But there is a qualitative difference between what the majority of rational-thinking market participants are doing and the reflexive, panicked behavior of an unthinking mob. The true contrarian can tell the difference between a crowd and a mob, a market rally and a bubble. The tricky part is the timing.
5 Asset allocation is crucial: What is your relative weighting of stocks, bonds, real estate and commodities? In the popular finance media, this gets little attention. Yet all of the academic studies show that it’s the most important decision an investor makes. It’s far more important than stock selection, yet that’s all anyone seems to want to talk about.
As we noted last summer, “Stock picking is for fun.
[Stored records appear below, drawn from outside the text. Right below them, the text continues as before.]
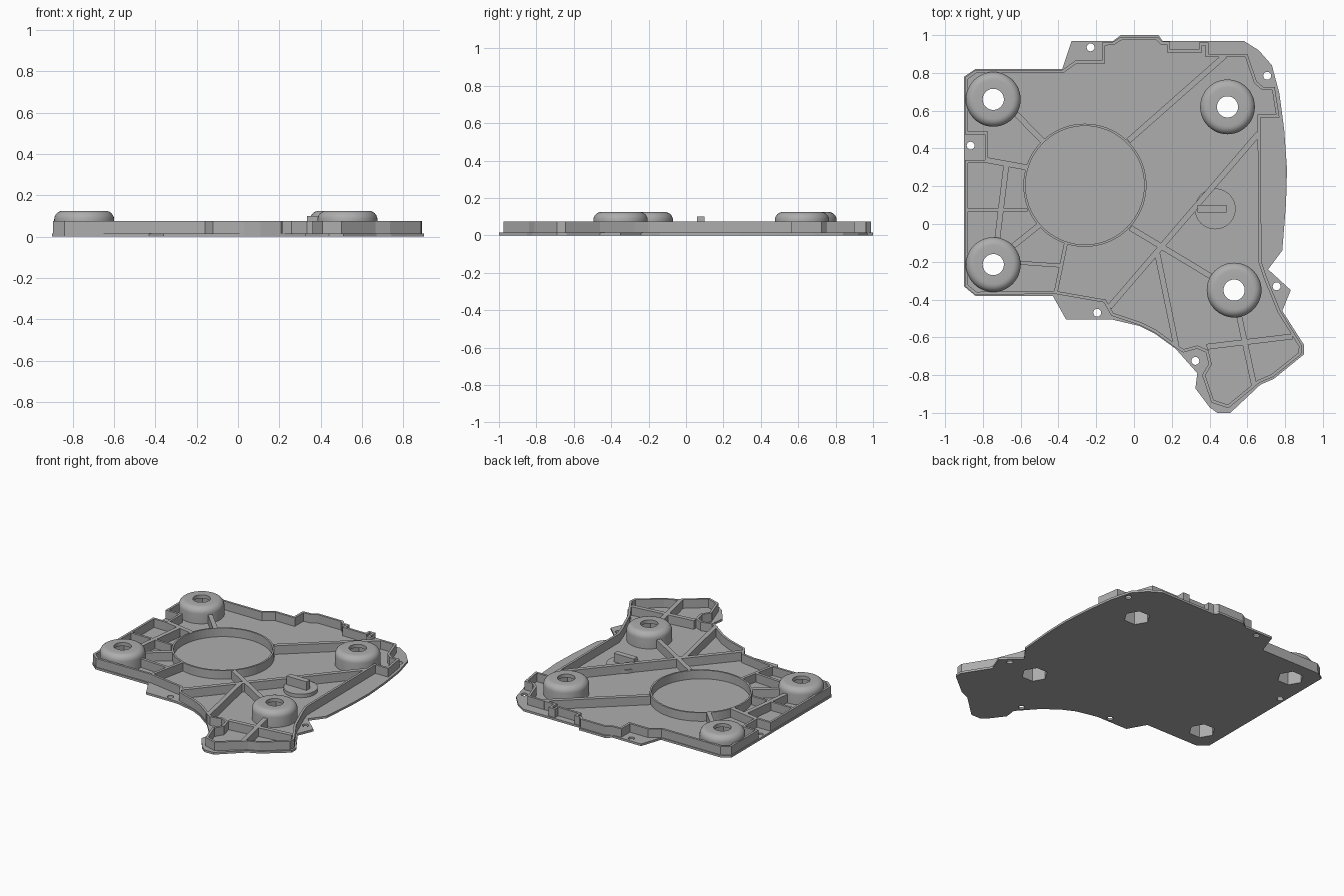
import bpy
import bmesh
from math import cos, sin, pi, radians
from mathutils import Vector

default_cube = bpy.data.objects.get("Cube")
if default_cube:
    bpy.data.objects.remove(default_cube, do_unlink=True)

PLATE_TOP, WALL_TOP, BOSS_TOP = .015, .075, .125

grey = bpy.data.materials.new("mid grey plastic")
grey.use_nodes = True
colour = (.42, .42, .42, 1)
grey.diffuse_color = colour
grey.node_tree.nodes["Principled BSDF"].inputs["Base Color"].default_value = colour


def add_object(name, mesh):
    mesh.materials.clear()
    mesh.materials.append(grey)
    obj = bpy.data.objects.new(name, mesh)
    bpy.context.collection.objects.link(obj)
    return obj


def circle(center, radius, sides):
    return [(center[0] + radius * cos(2 * pi * i / sides),
             center[1] + radius * sin(2 * pi * i / sides)) for i in range(sides)]


def extruded(name, loops, bottom, top):
    """Fill the first loop, leave the others as holes, and extrude."""
    curve = bpy.data.curves.new(name, 'CURVE')
    curve.dimensions = '2D'
    curve.fill_mode = 'BOTH'
    curve.extrude = (top - bottom) / 2
    for loop in loops:
        spline = curve.splines.new('POLY')
        spline.points.add(len(loop) - 1)
        for point, (x, y) in zip(spline.points, loop):
            point.co = (x, y, 0, 1)
        spline.use_cyclic_u = True
    helper = bpy.data.objects.new(name + " helper", curve)
    bpy.context.collection.objects.link(helper)
    depsgraph = bpy.context.evaluated_depsgraph_get()
    mesh = bpy.data.meshes.new_from_object(helper.evaluated_get(depsgraph))
    bpy.data.objects.remove(helper, do_unlink=True)
    for vert in mesh.vertices:
        vert.co.z += (bottom + top) / 2
    for face in mesh.polygons:
        face.use_smooth = False
    return add_object(name, mesh)


def inset(loop, distance):
    """Mitred inward offset of a clockwise outline."""
    result = []
    for i, point in enumerate(loop):
        here = Vector(point)
        before = (here - Vector(loop[i - 1])).normalized()
        after = (Vector(loop[(i + 1) % len(loop)]) - here).normalized()
        normal_a = Vector((before.y, -before.x))
        normal_b = Vector((after.y, -after.x))
        shift = (normal_a + normal_b) / (1 + normal_a.dot(normal_b))
        result.append(tuple(here + shift * distance))
    return result


def rib(name, start, end, width=.03):
    a, b = Vector(start), Vector(end)
    along = (b - a).normalized()
    side = Vector((-along.y, along.x)) * width / 2
    corners = [tuple(p) for p in (a - side, b - side, b + side, a + side)]
    return extruded(name, [corners], PLATE_TOP / 2, WALL_TOP)


def boss(name, center, sides=48):
    """Rounded standoff with a round top hole and a hexagonal pocket below."""
    outer, fillet, hole, pocket = .145, .042, .056, .085
    rings = [(pocket, 0, True), (pocket, .1, True), (hole, .1, False), (hole, BOSS_TOP, False)]
    for step in range(7):
        angle = pi / 2 * (1 - step / 6)
        rings.append((outer - fillet + fillet * cos(angle),
                      BOSS_TOP - fillet + fillet * sin(angle), False))
    rings += [(outer, PLATE_TOP / 2, False), (pocket, PLATE_TOP / 2, True)]
    bm = bmesh.new()
    built = []
    for radius, z, hexagonal in rings:
        row = []
        for i in range(sides):
            angle = 2 * pi * i / sides
            r = radius
            if hexagonal:
                r *= cos(pi / 6) / cos(angle % (pi / 3 - 1e-9) - pi / 6)
            row.append(bm.verts.new((center[0] + r * cos(angle), center[1] + r * sin(angle), z)))
        built.append(row)
    for lower, upper in zip(built, built[1:]):
        for i in range(sides):
            j = (i + 1) % sides
            bm.faces.new((lower[i], lower[j], upper[j], upper[i]))
    bmesh.ops.recalc_face_normals(bm, faces=bm.faces)
    # the surface is open at the pocket rim, so check that the flat top looks up
    bm.faces.ensure_lookup_table()
    if bm.faces[3 * sides].normal.z < 0:
        bmesh.ops.reverse_faces(bm, faces=bm.faces)
    mesh = bpy.data.meshes.new(name)
    bm.to_mesh(mesh)
    bm.free()
    obj = add_object(name, mesh)
    bpy.ops.object.select_all(action='DESELECT')
    obj.select_set(True)
    bpy.context.view_layer.objects.active = obj
    bpy.ops.object.shade_smooth_by_angle(angle=radians(35))


# Base plate with screw holes and hexagonal openings
plate_outline = [
    (-.9, .78), (-.84, .82), (-.38, .82), (-.33, .97), (-.11, .97), (-.07, 1), (.13, 1),
    (.15, .97), (.58, .97), (.66, .92), (.73, .84), (.77, .69), (.795, .5), (.81, .29),
    (.805, .11), (.785, -.14), (.71, -.24), (.83, -.35), (.785, -.46), (.9, -.64),
    (.9, -.69), (.74, -.82), (.67, -.85), (.51, -1), (.44, -1), (.4, -.97),
    (.325, -.87), (.335, -.79), (.22, -.66), (.11, -.58), (.03, -.54), (-.12, -.505),
    (-.36, -.505), (-.43, -.38), (-.84, -.38), (-.9, -.33)]
boss_centers = {"back_right_boss": (-.745, .66), "back_left_boss": (.495, .62),
                "front_right_boss": (-.745, -.215), "front_left_boss": (.53, -.35)}
screw_holes = [(-.23, .935), (.705, .785), (-.865, .415), (.755, -.33), (.325, -.725), (-.195, -.47)]
holes = [circle(c, .021, 16) for c in screw_holes]
holes += [circle(c, .085, 6) for c in boss_centers.values()]
extruded("base_plate", [plate_outline] + holes, 0, PLATE_TOP)

# Perimeter wall that steps around the screw tabs
wall_outline = [
    (-.895, .775), (-.84, .815), (-.38, .815), (-.31, .865), (-.17, .865), (-.17, .96),
    (-.11, .965), (-.07, .99), (.125, .99), (.15, .965), (.19, .965), (.19, .925),
    (.345, .925), (.345, .96), (.395, .96), (.395, .9), (.6, .9), (.65, .755), (.685, .725),
    (.745, .725), (.77, .565), (.67, .565), (.675, -.2), (.7, -.275), (.775, -.46),
    (.89, -.645), (.885, -.69), (.735, -.81), (.665, -.84), (.5, -.975), (.41, -.945),
    (.36, -.8), (.395, -.74), (.38, -.68), (.335, -.66), (.26, -.68), (.22, -.655),
    (.11, -.575), (.03, -.535), (-.12, -.485), (-.16, -.415), (-.42, -.37), (-.84, -.375),
    (-.895, -.33), (-.895, .34), (-.79, .34), (-.79, .475), (-.895, .475)]
extruded("perimeter_wall", [wall_outline, inset(wall_outline, .016)], PLATE_TOP / 2, WALL_TOP)

# Large thin ring
ring_center = (-.26, .205)
extruded("large_ring", [circle(ring_center, .326, 72), circle(ring_center, .314, 72)],
         PLATE_TOP / 2, WALL_TOP)

# Stiffening ribs
rib("back_diagonal_rib", (-.03, .44), (.48, .89))
rib("long_diagonal_rib", (-.13, -.44), (.66, .48))
rib("ring_to_front_boss_rib", (-.02, -.02), (.42, -.285))
rib("front_wall_rib", (.12, -.14), (.225, -.65))
rib("tail_long_rib", (.555, -.48), (.635, -.85))
rib("tail_cross_rib", (.385, -.65), (.84, -.595))
rib("back_boss_rib", (-.65, .61), (-.485, .44))
rib("front_boss_rib", (-.65, -.125), (-.5, -.005))
rib("side_upper_rib", (-.79, .34), (-.57, .3))
rib("side_upright_rib", (-.675, .32), (-.725, -.09))
rib("side_middle_rib", (-.89, .075), (-.565, .075), .016)
rib("corner_cross_rib", (-.61, -.205), (-.395, -.22), .02)
rib("corner_upright_rib", (-.36, -.1), (-.415, -.365), .02)

# Rounded standoffs
for boss_name, boss_center in boss_centers.items():
    boss(boss_name, boss_center)

# Low disc carrying a small raised bar
extruded("locator_disc", [circle((.43, .08), .108, 40)], PLATE_TOP / 2, .04)
extruded("locator_bar", [[(.335, .06), (.49, .06), (.49, .1), (.335, .1)]], .03, .1)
Asset allocation is for making money over the long haul.” The world’s greatest stock picker would have gotten shellacked in 2008; the world’s worst stock picker made a ton of money in 2009.
The weighting you select for various asset classes is a function of such factors as your age, income, risk tolerance and retirement needs. It is what serious investors focus on.
6 Are you an active or passive investor: For the equity portion of your allocation, you must answer a crucial question: Do you buy indexes and garner market-level returns, or do you pick stocks (or sectors) and time the market in an attempt to beat the indices?
Those who try to beat the market have a tough road ahead: Each year, 80 percent of professional managers fail to beat their benchmark. Of the few who do, once you take fees and costs into consideration, less than 2 percent actually hit that bogey.
If you want to beat the market, understand the long odds that are working against you. That is why for most investors, indexing is a much better bet.
In conclusion, investors need to fully understand the challenges that face them: Capital markets are about making the best probabilistic decisions using imperfect information about an unknowable future.
Sometimes you have an embarrassment of riches to select from; other times you are choosing the “least-worst“ option. Either way, you will never have perfect information that allows you to bet on a sure thing. There is no magic elixir.
Ritholtz is chief executive of FusionIQ, a quantitative research firm. He is the author of “Bailout Nation” and runs a finance blog, the Big Picture. You can follow him on Twitter: @Ritholtz. For previous Ritholtz columns, go to washingtonpost.com/business.